Off the coast of Wales, you can find the quite big island Angelsey. It’s connected to the mainland by two bridges. Angelsey is even calmer than the Welsh mainland and the town are even smaller. The agricultural areas are mainly used as meadows, too. Despite you won’t see many cows or even horses, you can see lots of sheep of different races.


In the restaurants, you can usually find a small menu containg fish&chips, burger (much, much better that those you can find in the big burger restaurant chains)


steaks or local food. They use beef, lamb and pork. Some restaurants have some dishes for vegetarians on their menu. The offer is usually supplemented with soups and salads.

As a special feature you should mention, that often the order at the counter is expected (the food is then brought to the table), where partly also directly paid. Some restaurants also expect that guests do not just sit down somewhere but ask a receptionist to be assigned a table.

Just like in Germany, I noticed the missing of flying insects. Although this mad hiking a bit easier, by when looking on this from an ecological point of view, this is a disaster. Beside gulls, I saw many common birds: tits, robins, white and grey wagtails, magpies, crows, and ravens but very few swallows. I also saw ducks, geese and grey herons. Unfortunately, I was able to spot the national bird of Wales, the red kite, only once: from inside the cog railway uphill to Mount Snowdon.

You can reach Wales via the airports of Cardiff, the capital of Wales in the South (~150 miles), Birmingham in the east (~200 miles) or Manchester north of Wales (~100 miles). The distances are relative to the Snowdonia National-Park.

Take care!

culture, food, photography, seasons, world

Cultural notes: Cookie time

Advent time is cookie time. In many private kitchens the oven has a hard time during the 4 weeks before Christmas. It’s time for baking Christmas cookies.

There are many receipts available for baking the special Christmas or Advent cookies. Every region has some specific specialities, while others are (nowadays) generally known in the whole country.

Have a great Advent time!

 

art, culture, food, people, photography, still life

Throwback Thursday: picking raisins

Here we have a German saying: someone is simply picking the raisins. Such a guy is called a raisin-picker. What does this mean?

Raisins are dried grapes and often used as an ingredient for baking cakes, torte or bread or while cooking food. Despite, they don’t have much liquid left after the drying process, they taste great. They are soft and sweet. Most people like them. But, because of the way they are produced, they are quite expensive and thus a valuable ingredient.

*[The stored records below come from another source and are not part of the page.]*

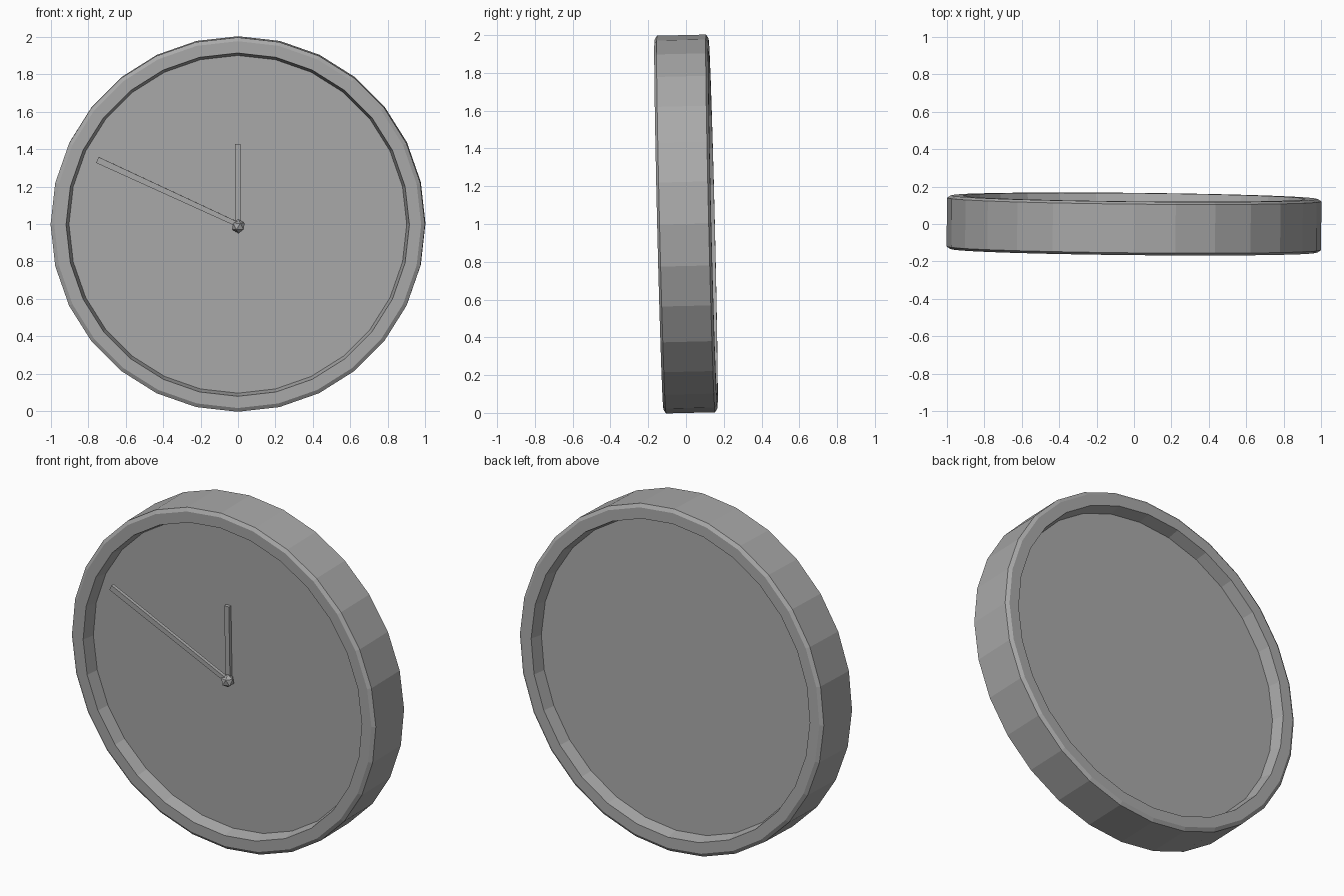
import bpy, bmesh
from math import tau, sin, cos
from mathutils import Matrix, Vector

cube = bpy.data.objects.get("Cube")
if cube:
    bpy.data.objects.remove(cube, do_unlink=True)

SIDES = 28
# the whole clock leans a little forward and turns a little
LEAN = (Matrix.Translation((0, 0, 1)) @ Matrix.Rotation(-0.01, 4, 'Z')
        @ Matrix.Rotation(0.024, 4, 'X'))

grey = bpy.data.materials.new("plain_grey")
grey.use_nodes = True
grey.diffuse_color = (0.4, 0.4, 0.4, 1)
grey.node_tree.nodes["Principled BSDF"].inputs["Base Color"].default_value = grey.diffuse_color


def finish(name, bm):
    bmesh.ops.recalc_face_normals(bm, faces=bm.faces)
    mesh = bpy.data.meshes.new(name)
    bm.to_mesh(mesh)
    bm.free()
    mesh.materials.append(grey)
    obj = bpy.data.objects.new(name, mesh)
    obj.matrix_world = LEAN
    bpy.context.collection.objects.link(obj)


def ring(name, profile):
    """Turn a closed (radius, y) profile around the y axis."""
    bm = bmesh.new()
    loops = [[bm.verts.new((r * sin(tau * i / SIDES), y, r * cos(tau * i / SIDES)))
              for r, y in profile] for i in range(SIDES)]
    n = len(profile)
    for i, a in enumerate(loops):
        b = loops[(i + 1) % SIDES]
        for j in range(n):
            k = (j + 1) % n
            bm.faces.new((a[j], a[k], b[k], b[j]))
    finish(name, bm)


def hand(name, tip, y, base_width, tip_width, depth):
    """Tapered bar from the pivot to a tip given as (x, z)."""
    bm = bmesh.new()
    end = Vector((tip[0], 0, tip[1]))
    side = Vector((end.z, 0, -end.x)).normalized()
    for centre, width in ((Vector(), base_width), (end, tip_width)):
        for s in (-0.5, 0.5):
            for d in (-0.5, 0.5):
                bm.verts.new(centre + side * s * width + Vector((0, y + d * depth, 0)))
    bmesh.ops.convex_hull(bm, input=bm.verts)
    finish(name, bm)


# Rim with a slight outer chamfer, same on front and back
half = [(0.9, 0.06), (0.917, 0.143), (0.98, 0.143), (1.0, 0.13)]
ring("rim", half + [(r, -y) for r, y in reversed(half)])

# Recessed dial, flat on both sides
bm = bmesh.new()
bmesh.ops.create_cone(bm, cap_ends=True, segments=SIDES, radius1=0.91, radius2=0.91,
                      depth=0.14, matrix=Matrix.Rotation(tau / 4, 4, 'X'))
finish("dial", bm)

# Hands
hand("hour_hand", (0, 0.43), -0.085, 0.03, 0.03, 0.02)
hand("minute_hand", (-0.75, 0.345), -0.107, 0.025, 0.034, 0.02)

# Faceted pivot
bm = bmesh.new()
bmesh.ops.create_icosphere(bm, subdivisions=1, radius=0.038,
                           matrix=Matrix.Translation((0.003, -0.1, -0.01)))
finish("pivot", bm)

So, when we say, someone is picking the raisins, he or she is taking a lot of something good and does not leave enough for the others. In this context the ‘good’ not necessarily needs to be food. It could also be public holidays inside the vacation time. Or, when it comes to pay for a round, one always pay only the cheap drinks and leaves the expensive drinks to be paid by the others. Or doing the easy work while leaving the hard work to be done by the others. I guess, you got the idea.

Do you have a similar saying? Leave me a note in the comments.

This little guy is picking a raisin out from a Dresdner Christstollen (or shorter Dresdener Stollen), a typical German sweet, spiced bread. It’s made with a lot of butter, sugar, raisins, candied orange peel, candied citron peel, nuts, almonds, mild, rum and a lot more. Although, it’s known and made in many more parts of Germany, the Stollen from Dresden is best know.

Take care!